And so, in the next place, Christ teaches us here that this divine love, when it comes forth among sinners, necessarily manifests itself first in the form of forgiveness. There was nothing to be done with the debtors until the debt was wiped out; there was no possibility of other gifts of the highest sort being granted to them, until the great score was cancelled and done away with. When the love of God comes down into a sinful world, it must come first and foremost as pardoning mercy. There are no other terms upon which there can be a union betwixt the loving-kindness of God, and the emptiness and sinfulness of my heart, except only this–that first of all there shall be the clearing away from my soul of the sins which I have gathered there, and then there will be space for all other divine gifts to work and to manifest themselves. Only do not fancy that when we speak about forgiveness, we simply mean that a man’s position in regard to the penalties of sin is altered. That is not all the depth of the scriptural notion of forgiveness. It includes far more than the removal of outward penalties. The heart of it all is, that the love of God rests upon the sinner, unturned away even by his sins, passing over his sins, and removing his sins for the sake of Christ. My friend, if you are talking in general terms about a great divine loving-kindness that wraps you round–if you have a great deal to say, apart from the Gospel, about the love of God as being your hope and confidence–I want you to reflect on this, that the first word which the love of God speaks to sinful men is pardon; and unless that is your notion of God’s love, unless you look to that as the first thing of all, let me tell you, you may have before you a very fair picture of a very beautiful, tender, good-natured benevolence, but you have not nearly reached the height of the vigour and the tenderness of the Scripture notion of the love of God. It is not a love which says, ‘Well, put sin on one side, and give the man the blessings all the same,’ not a love which has nothing to say about that great fact of transgression, not a love which gives it the go-by, and leaves it standing: but a love which passes into the heart through the portal of pardon, a love which grapples with the fact of sin first, and has nothing to say to a man until it has said that message to him.

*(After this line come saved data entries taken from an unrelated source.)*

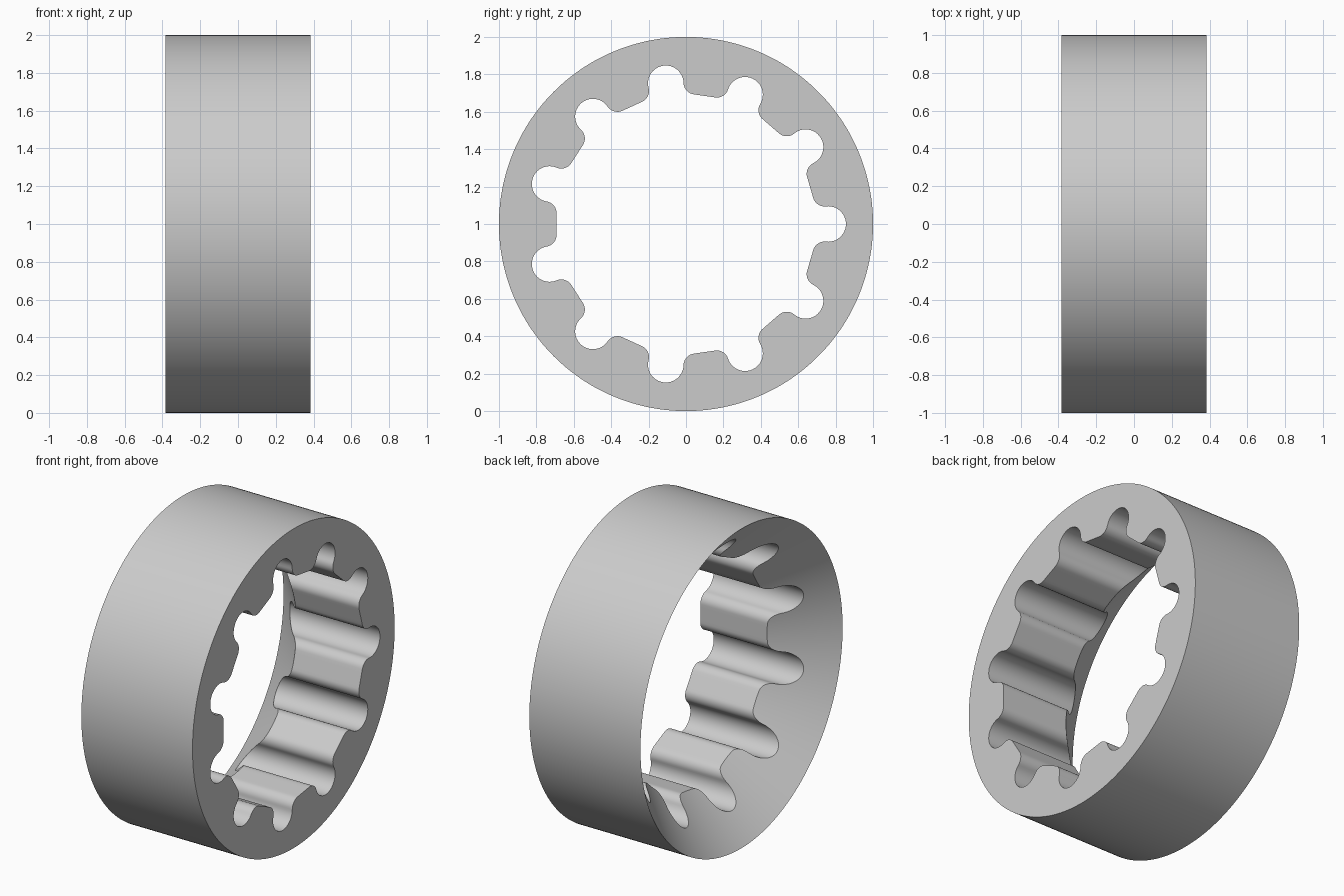
import bpy, bmesh, math

if "Cube" in bpy.data.objects:
    bpy.data.objects.remove(bpy.data.objects["Cube"])

HALF = 0.385                        # half width of the ring along x
GROOVES = 11
PITCH = 2 * math.pi / GROOVES
GROOVE_C, GROOVE_R = 0.76, 0.095    # groove arc centre distance and radius
FLAT_R, FLAT_HALF = 0.692, 0.058    # flat land distance and half length


def rotate(p, a):
    c, s = math.cos(a), math.sin(a)
    return (p[0] * c - p[1] * s, p[0] * s + p[1] * c)


def half_tooth():
    """Groove bottom to land middle, with the groove centred on angle 0."""
    fx, fy = GROOVE_C * math.cos(PITCH / 2), GROOVE_C * math.sin(PITCH / 2)
    # corner radius that is tangent to both the flat land and the groove arc
    u, v = fx - FLAT_R, fy - FLAT_HALF
    rc = (u * u + v * v - GROOVE_R ** 2) / (2 * (GROOVE_R + u))
    cx, cy = rotate((FLAT_R + rc, -FLAT_HALF), PITCH / 2)
    touch = math.atan2(cy, cx - GROOVE_C)
    pts = [(GROOVE_C + GROOVE_R * math.cos(touch * i / 12),
            GROOVE_R * math.sin(touch * i / 12)) for i in range(13)]
    start, end = touch - math.pi, PITCH / 2 - math.pi
    for i in range(1, 10):
        a = start + (end - start) * i / 9
        pts.append((cx + rc * math.cos(a), cy + rc * math.sin(a)))
    pts += [rotate((FLAT_R, -FLAT_HALF * (1 - i / 3)), PITCH / 2) for i in (1, 2, 3)]
    return pts


# toothed bore outline: mirrored half tooth repeated around the axis
half = half_tooth()
tooth = [(y, -z) for y, z in reversed(half[1:-1])] + half
outline = [rotate(p, k * PITCH) for k in range(GROOVES) for p in tooth]

# four loops: outer back, outer front, bore front, bore back cut by a 45 degree cone
bm = bmesh.new()
rows = []
for y, z in outline:
    r = math.hypot(y, z)
    oy, oz = y / r, z / r
    rows.append([bm.verts.new(co) for co in (
        (-HALF, oy, oz + 1), (HALF, oy, oz + 1),
        (HALF, y, z + 1), (-HALF + 1 - r, y, z + 1))])
for i, a in enumerate(rows):
    b = rows[(i + 1) % len(rows)]
    for j in range(4):
        k = (j + 1) % 4
        bm.faces.new((a[j], a[k], b[k], b[j]))
bmesh.ops.recalc_face_normals(bm, faces=bm.faces)
mesh = bpy.data.meshes.new("grooved_ring")
bm.to_mesh(mesh)
bm.free()

ring = bpy.data.objects.new("grooved_ring", mesh)
bpy.context.collection.objects.link(ring)
grey = bpy.data.materials.new("light grey")
grey.diffuse_color = (0.6, 0.6, 0.6, 1)
grey.use_nodes = True
grey.node_tree.nodes["Principled BSDF"].inputs["Base Color"].default_value = grey.diffuse_color
mesh.materials.append(grey)

# smooth curved walls, sharp rims
bpy.context.view_layer.objects.active = ring
ring.select_set(True)
bpy.ops.object.shade_smooth_by_angle(angle=math.radians(30))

And but one word more on this part of my subject–here we see the love of God thus coming from Himself; not turned away by man’s sins; being the cause of forgiveness; expressing itself in pardon; and last of all, demanding service. ‘Simon, thou gavest Me no water, thou gavest Me no kiss, My head thou didst not anoint: I expected all these things from thee–I desired them all from thee: My love came that they might spring in thy heart; thou hast not given them; My love is wounded, as it were disappointed, and it turns away from thee!’ Yes, after all that we have said about the freeness and fullness, the unmerited, and uncaused, and unmotived nature of that divine affection–after all that we have said about its being the source of every blessing to man, asking nothing from him, but giving everything to him; it still remains true, that God’s love, when it comes to men, comes that it may evoke an answering echo in the human heart, and ‘though it might be much bold to enjoin, yet for love’s sake rather beseeches’ us to give unto Him who has given all unto us. There, then, stands forth in the narrative, Christ as a revelation of the divine love amongst sinners.